Directions →
In the entries below, every line with the string "along" is to be reported.

Task input →
+ + + +
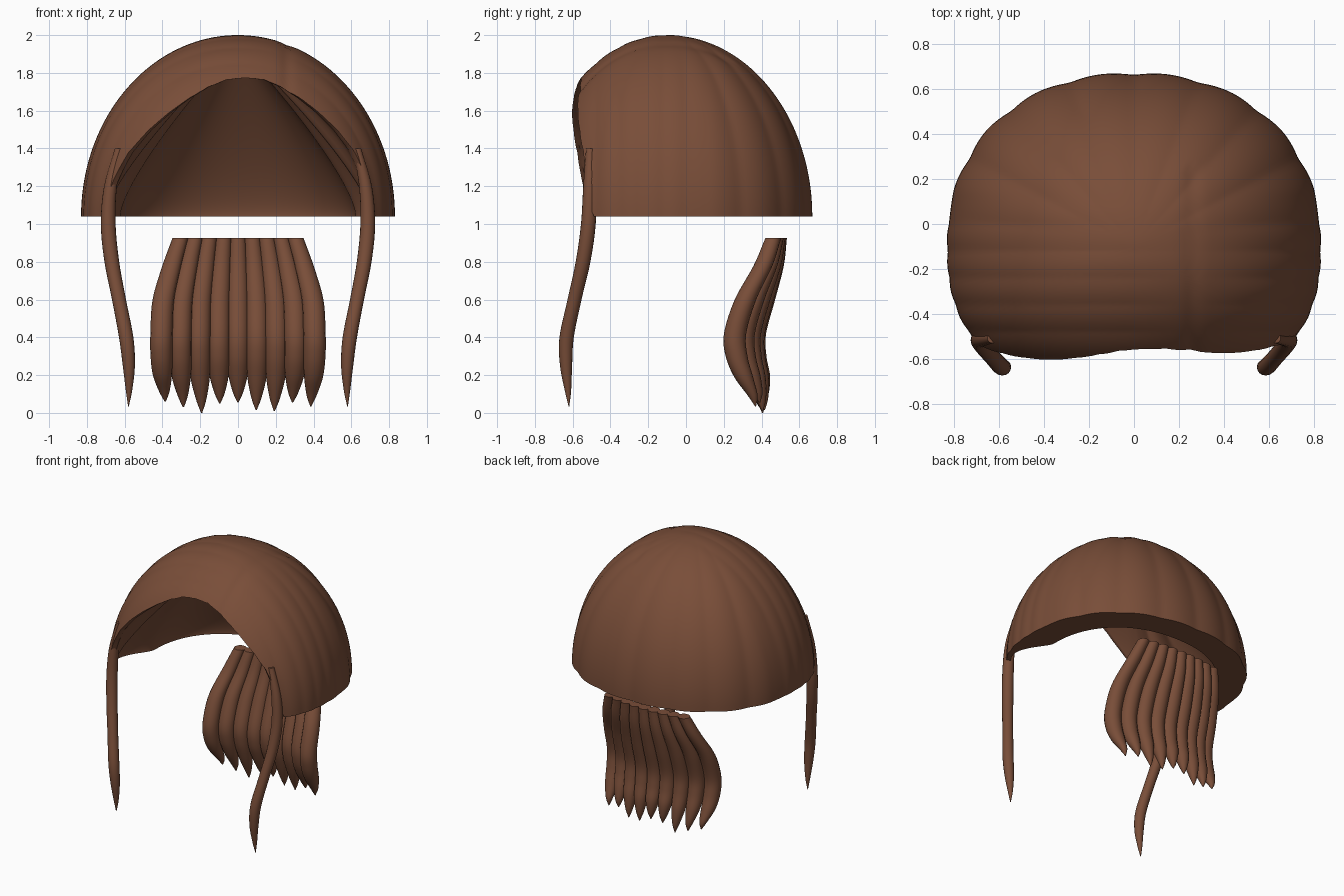
import bpy, bmesh, math
from mathutils import Vector

if "Cube" in bpy.data.objects:
    bpy.data.objects.remove(bpy.data.objects["Cube"])

mat = bpy.data.materials.new("brown_hair")
mat.diffuse_color = (0.19, 0.075, 0.04, 1)
mat.use_nodes = True
mat.node_tree.nodes["Principled BSDF"].inputs["Base Color"].default_value = mat.diffuse_color


def finish(name, bm, angle=50):
    bmesh.ops.recalc_face_normals(bm, faces=bm.faces)
    me = bpy.data.meshes.new(name)
    bm.to_mesh(me)
    bm.free()
    ob = bpy.data.objects.new(name, me)
    bpy.context.collection.objects.link(ob)
    me.materials.append(mat)
    bpy.ops.object.select_all(action='DESELECT')
    ob.select_set(True)
    bpy.context.view_layer.objects.active = ob
    bpy.ops.object.shade_smooth_by_angle(angle=math.radians(angle))
    return ob


def interp(pts, x):
    for (x0, z0), (x1, z1) in zip(pts, pts[1:]):
        if x <= x1:
            f = (x - x0) / (x1 - x0)
            return z0 + (z1 - z0) * f
    return -9


def bridge(bm, a, b):
    n = len(a)
    for i in range(n):
        j = (i + 1) % n
        bm.faces.new((a[i], a[j], b[j], b[i]))


# Cap of hair: fluted half ellipsoid with an arched face opening
ARCH = [(0, 1.775), (0.1, 1.765), (0.2, 1.725), (0.3, 1.665), (0.4, 1.59), (0.5, 1.5),
        (0.6, 1.38), (0.66, 1.26), (0.7, 1.14), (0.725, 1.04)]


def dome(a, phi):
    c, s = math.cos(a), math.sin(a)
    n = 2.2 if s > 0 else 2.5
    k = (abs(c) ** n + abs(s) ** n) ** (-1 / n) * math.sin(phi)
    depth = 0.77 if s > 0 else 0.645 + 0.06 * s ** 4
    return Vector((0.83 * k * c, -0.1 + depth * k * s, 1.04 + 0.96 * math.cos(phi)))


def locks(a, p):
    # radial locks behind the crown, sideways locks in front, and the parting
    back = min(1, max(0, (p.y + 0.05) / 0.2))
    r = math.hypot(p.x, p.y)
    d = 0.016 * back * min(1, r / 0.6) * (abs(math.cos(a * 9)) - 0.7)
    d += 0.006 * (1 - back) * (abs(math.sin(math.pi * p.y / 0.12)) - 0.7) * min(1, abs(p.x - 0.25) / 0.3)
    if p.y < 0.25 and p.z > 1.5:
        d -= 0.012 * math.exp(-((p.x - 0.26) / 0.03) ** 2)
    return Vector((p.x * (1 + d), p.y * (1 + d), p.z + d * 0.5 * (p.z - 1.04)))


def rim_angle(a):
    if math.sin(a) >= 0:
        return math.pi / 2
    for i in range(1, 400):
        phi = i / 400 * math.pi / 2
        p = dome(a, phi)
        if p.z < interp(ARCH, abs(p.x - 0.04 * max(0, p.z - 1.04) / 0.73)):
            return phi
    return math.pi / 2


def build_cap():
    N, M = 216, 40
    bm = bmesh.new()
    outer = [[] for _ in range(M)]
    inner = [[] for _ in range(M)]
    peak = Vector((0, -0.08, 1.94))
    for i in range(N):
        a = 2 * math.pi * (i + 0.5) / N
        end = rim_angle(a)
        rim = dome(a, end)
        # thick locks at the back and sides, thin at the face opening
        f = min(1, max(0, (math.sin(a) + 0.5) / 0.5))
        sc = 0.96 - 0.21 * f * f * (3 - 2 * f)

        def inset(p, drop):
            return Vector((p.x * sc, -0.1 + (p.y + 0.1) * sc, p.z - drop))
        rim_in = inset(rim, 0)
        for j in range(M):
            t = (j + 1) / M
            p = dome(a, end * t)
            outer[j].append(bm.verts.new(locks(a, p)))
            # nearly straight underside of the locks
            w = math.sin(end * t) / math.sin(end)
            chord = peak.lerp(rim_in, w)
            curved = inset(p, 0.06 * (1 - w))
            inner[j].append(bm.verts.new(chord.lerp(curved, 0.25)))
    for rings, z in ((outer, 2.0), (inner, 1.94)):
        for j in range(M - 1):
            bridge(bm, rings[j], rings[j + 1])
        top = bm.verts.new((0, -0.1, z))
        for i in range(N):
            bm.faces.new((top, rings[0][i], rings[0][(i + 1) % N]))
    bridge(bm, outer[-1], inner[-1])
    finish("hair_cap", bm)


# Tapered lock along a path of (x, y, z, radius)
def lock(name, path, depth=1.0, sides=16, steps=6):
    P = [Vector(p) for p in path]
    P = [2 * P[0] - P[1]] + P + [2 * P[-1] - P[-2]]
    bm = bmesh.new()
    rings = []
    for k in range(1, len(P) - 2):
        last = k == len(P) - 3
        for s in range(steps + (1 if last else 0)):
            t = s / steps
            p0, p1, p2, p3 = P[k - 1:k + 3]
            q = 0.5 * (2 * p1 + (p2 - p0) * t + (2 * p0 - 5 * p1 + 4 * p2 - p3) * t * t
                       + (3 * p1 - p0 - 3 * p2 + p3) * t ** 3)
            r = max(q.w, 0.002)
            rings.append([bm.verts.new((q.x + r * math.cos(u), q.y + depth * r * math.sin(u), q.z))
                          for u in (2 * math.pi * i / sides for i in range(sides))])
    for a, b in zip(rings, rings[1:]):
        bridge(bm, a, b)
    bm.faces.new(rings[0])
    bm.faces.new(rings[-1])
    finish(name, bm)


build_cap()

# Long locks framing the face
SIDE = [(.63, -.507, 1.4, .022), (.675, -.51, 1.2, .034), (.687, -.517, 1.0, .039),
        (.668, -.545, .8, .039), (.63, -.59, .6, .037), (.592, -.632, .4, .038),
        (.578, -.635, .25, .032), (.577, -.625, .12, .017), (.58, -.62, .035, .002)]
for side, sx in (("right", 1), ("left", -1)):
    lock("side_lock_" + side, [(sx * x, y, z, r) for x, y, z, r in SIDE])

# Curved curtain of locks at the nape
TIPS = [.06, .03, 0, .05, .055, .015, .01, .055, .035]
for i, tip in enumerate(TIPS):
    f = (i - 4) / 4
    g = f * f
    lock("nape_lock_%d" % (i + 1), [
        (.305 * f, .492 - .03 * g, .925, .042),
        (.35 * f, .468 - .06 * g, .78, .050),
        (.395 * f, .415 - .10 * g, .6, .057),
        (.405 * f, .365 - .105 * g, .42, .059),
        (.405 * f, .368 - .10 * g, .3, .058),
        (.40 * f, .395 - .09 * g, .18 + tip * .3, .050),
        (.39 * f, .412 - .06 * g, .07 + tip * .7, .027),
        (.385 * f, .418 - .05 * g, tip, .003)])
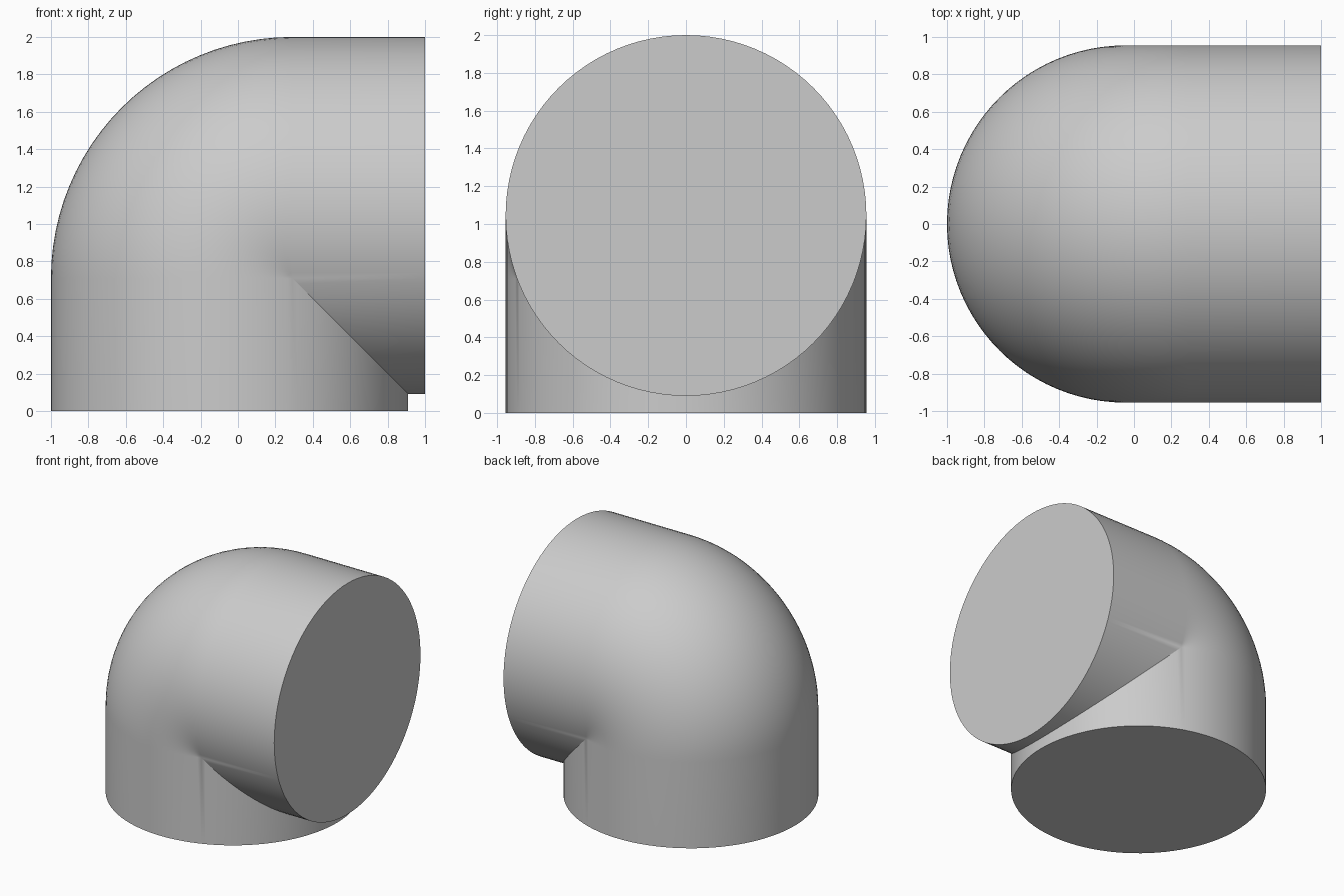
import bpy
import bmesh
import math

cube = bpy.data.objects.get("Cube")
if cube:
    bpy.data.objects.remove(cube, do_unlink=True)

PIPE_R = 0.955          # radius of the pipe
BEND_R = 0.335          # centre-line radius of the bend, tighter than the pipe
CX, CZ = 0.29, 0.71     # bend axis, running along y
END_X = 1.0             # plane of the side opening
SEGMENTS = 96
BEND_STEPS = 24

# Plain grey plastic
grey = bpy.data.materials.new("plain_grey")
grey.use_nodes = True
grey.diffuse_color = (0.6, 0.6, 0.6, 1)
grey.node_tree.nodes["Principled BSDF"].inputs["Base Color"].default_value = (0.6, 0.6, 0.6, 1)

# Angles round the pipe, including the two where it meets the bend axis
pinch = math.acos(-BEND_R / PIPE_R)
angles = [2 * math.pi * i / SEGMENTS for i in range(SEGMENTS)]
angles = sorted(angles + [pinch, 2 * math.pi - pinch])

bm = bmesh.new()


def strip(angle):
    """One lengthwise line: bottom end, bend (or mitre point), side end."""
    u = BEND_R + PIPE_R * math.cos(angle)
    y = PIPE_R * math.sin(angle)
    first = bm.verts.new((CX - u, y, 0))
    if u > 1e-6:
        middle = []
        for k in range(BEND_STEPS + 1):
            t = math.pi / 2 * k / BEND_STEPS
            middle.append(bm.verts.new((CX - u * math.cos(t), y, CZ + u * math.sin(t))))
    else:
        # Inner side: both straight pipes stop at the mitre plane
        middle = [bm.verts.new((CX - u, y, CZ + u))] * (BEND_STEPS + 1)
    last = bm.verts.new((END_X, y, CZ + u))
    return [first] + middle + [last]


strips = [strip(a) for a in angles]

# Skin between neighbouring strips, dropping collapsed corners
for a, b in zip(strips, strips[1:] + strips[:1]):
    for k in range(len(a) - 1):
        corners = list(dict.fromkeys((a[k], b[k], b[k + 1], a[k + 1])))
        if len(corners) > 2:
            bm.faces.new(corners)

# Flat end caps
bm.faces.new([s[0] for s in strips])
bm.faces.new([s[-1] for s in strips])
bmesh.ops.recalc_face_normals(bm, faces=bm.faces[:])

mesh = bpy.data.meshes.new("pipe_elbow")
bm.to_mesh(mesh)
bm.free()
mesh.materials.append(grey)
elbow = bpy.data.objects.new("pipe_elbow", mesh)
bpy.context.collection.objects.link(elbow)

# Smooth skin with sharp rims and mitre
bpy.ops.object.select_all(action="DESELECT")
elbow.select_set(True)
bpy.context.view_layer.objects.active = elbow
bpy.ops.object.shade_smooth_by_angle(angle=math.radians(30))
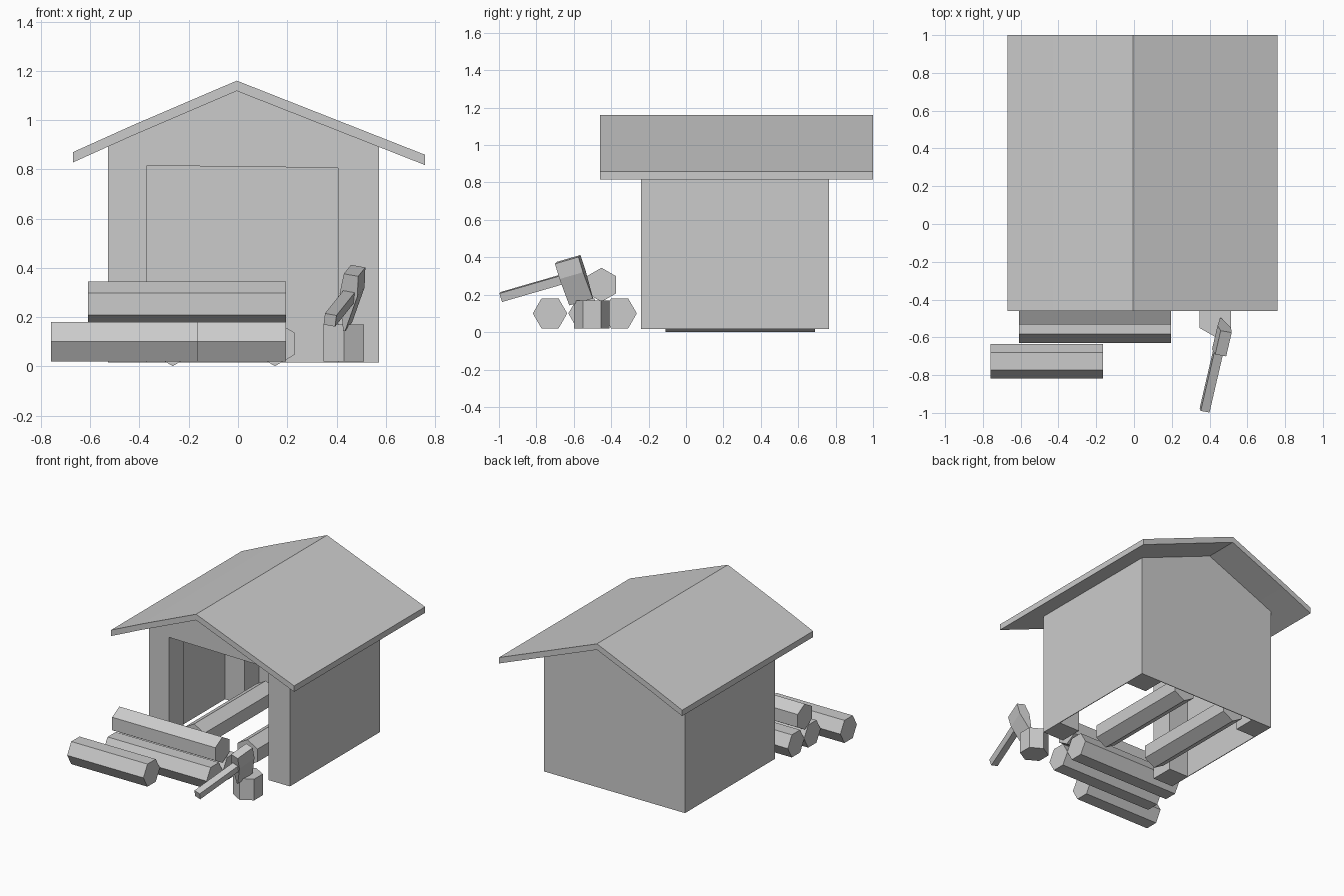
import bpy, bmesh, math
from mathutils import Matrix, Vector

cube = bpy.data.objects.get("Cube")
if cube:
    bpy.data.objects.remove(cube, do_unlink=True)

grey = bpy.data.materials.new("plain grey")
grey.use_nodes = True
COL = (0.6, 0.6, 0.6, 1)
grey.diffuse_color = COL
grey.node_tree.nodes["Principled BSDF"].inputs["Base Color"].default_value = COL

# Maps a profile point (u, v) and a depth d onto the chosen extrusion axis
AXES = {
    "x": lambda u, v, d: Vector((d, u, v)),
    "y": lambda u, v, d: Vector((u, d, v)),
    "z": lambda u, v, d: Vector((u, v, d)),
}


def prism(name, pts, a, b, axis="y", matrix=None):
    """Extrude a flat profile from a to b along an axis."""
    bm = bmesh.new()
    place = AXES[axis]
    ends = [[bm.verts.new(place(u, v, d)) for u, v in pts] for d in (a, b)]
    for ring in ends:
        bm.faces.new(ring)
    n = len(pts)
    for i in range(n):
        j = (i + 1) % n
        bm.faces.new((ends[0][i], ends[0][j], ends[1][j], ends[1][i]))
    if matrix:
        bm.transform(matrix)
    bmesh.ops.recalc_face_normals(bm, faces=bm.faces)
    me = bpy.data.meshes.new(name)
    bm.to_mesh(me)
    bm.free()
    me.materials.append(grey)
    ob = bpy.data.objects.new(name, me)
    bpy.context.collection.objects.link(ob)
    return ob


def hexagon(cu, cv, r, pointy):
    """Six-sided section, with a corner or a flat on top."""
    off = math.pi / 6 if pointy else 0
    return [(cu + r * math.cos(off + k * math.pi / 3),
             cv + r * math.sin(off + k * math.pi / 3)) for k in range(6)]


# Roof: one bent slab, left slope slightly kinked
UNDER = [(-0.67, 0.828), (-0.43, 0.936), (-0.005, 1.118), (0.76, 0.817)]
prism("roof", UNDER + [(x, z + 0.042) for x, z in reversed(UNDER)], -0.46, 1.0)


def under(x):
    """Height of the roof's underside."""
    for (x0, z0), (x1, z1) in zip(UNDER, UNDER[1:]):
        if x <= x1:
            return z0 + (z1 - z0) * (x - x0) / (x1 - x0)


def wall_profile(x0, x1, zl, zr):
    """Wall outline between x0 and x1, cut along the roof's underside."""
    xs = [x0] + [x for x, _ in UNDER if x0 < x < x1] + [x1]
    return [(x1, zr), (x0, zl)] + [(x, under(x)) for x in xs]


# Shed: corner posts with thin panels between them, open at the front
L, R, F, B, Z0, T = -0.528, 0.573, -0.24, 0.765, 0.016, 0.005
DL, DR, POST = -0.37, 0.406, 0.163
for side, x0, x1 in (("right", L, DL), ("left", DR, R)):
    for end, y0 in (("front", F), ("back", B - POST)):
        prism(f"{end}_{side}_post", wall_profile(x0, x1, Z0, Z0), y0, y0 + POST)
prism("back_panel", wall_profile(DL, DR, Z0, Z0), B - T, B)
prism("front_gable_panel", wall_profile(DL, DR, 0.815, 0.806), F, F + T)
prism("right_panel", wall_profile(L, L + T, Z0, Z0), F + POST, B - POST)
prism("left_panel", wall_profile(R - T, R, Z0, Z0), F + POST, B - POST)

# Log pile in front of the door
prism("log_front", hexagon(-0.727, 0.1, 0.092, False), -0.76, -0.165, "x")
prism("log_middle", hexagon(-0.537, 0.1, 0.092, False), -0.61, 0.195, "x")
prism("log_back", hexagon(-0.355, 0.1, 0.092, False), -0.61, 0.195, "x")
prism("log_top", hexagon(-0.452, 0.253, 0.091, True), -0.61, 0.195, "x")

# Logs lying inside the shed
for name, x in (("inner_log_right", -0.265), ("inner_log_left", 0.15)):
    prism(name, hexagon(x, 0.092, 0.091, True), -0.11, 0.69)

# Chopping block
prism("chopping_block", hexagon(0.43, -0.503, 0.095, True), 0.02, 0.17, "z")

# Axe: local x is its thickness, y runs along the handle, z up the head
along = Vector((0.08, 0.345, 0.1)).normalized()
up = Vector((0.03, -0.065, 0.23))
up = (up - along * up.dot(along)).normalized()
across = along.cross(up)
frame = Matrix((across, along, up)).transposed().to_4x4()
frame.translation = (0.46, -0.598, 0.28)
head = [(-0.03, 0.115), (0.03, 0.115), (0.037, 0.03), (0.004, -0.125),
        (-0.004, -0.125), (-0.037, 0.03)]
prism("axe_head", head, -0.067, 0.067, "y", frame)
w = 0.024
prism("axe_handle", [(-w, -w + 0.02), (w, -w + 0.02), (w, w + 0.02), (-w, w + 0.02)],
      -0.408, 0.0, "y", frame)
+ + + +
Exercise response →
# Tapered lock along a path of (x, y, z, radius)
CX, CZ = 0.29, 0.71     # bend axis, running along y
    """Extrude a flat profile from a to b along an axis."""
    """Wall outline between x0 and x1, cut along the roof's underside."""
# Axe: local x is its thickness, y runs along the handle, z up the head
along = Vector((0.08, 0.345, 0.1)).normalized()
up = (up - along * up.dot(along)).normalized()
across = along.cross(up)
frame = Matrix((across, along, up)).transposed().to_4x4()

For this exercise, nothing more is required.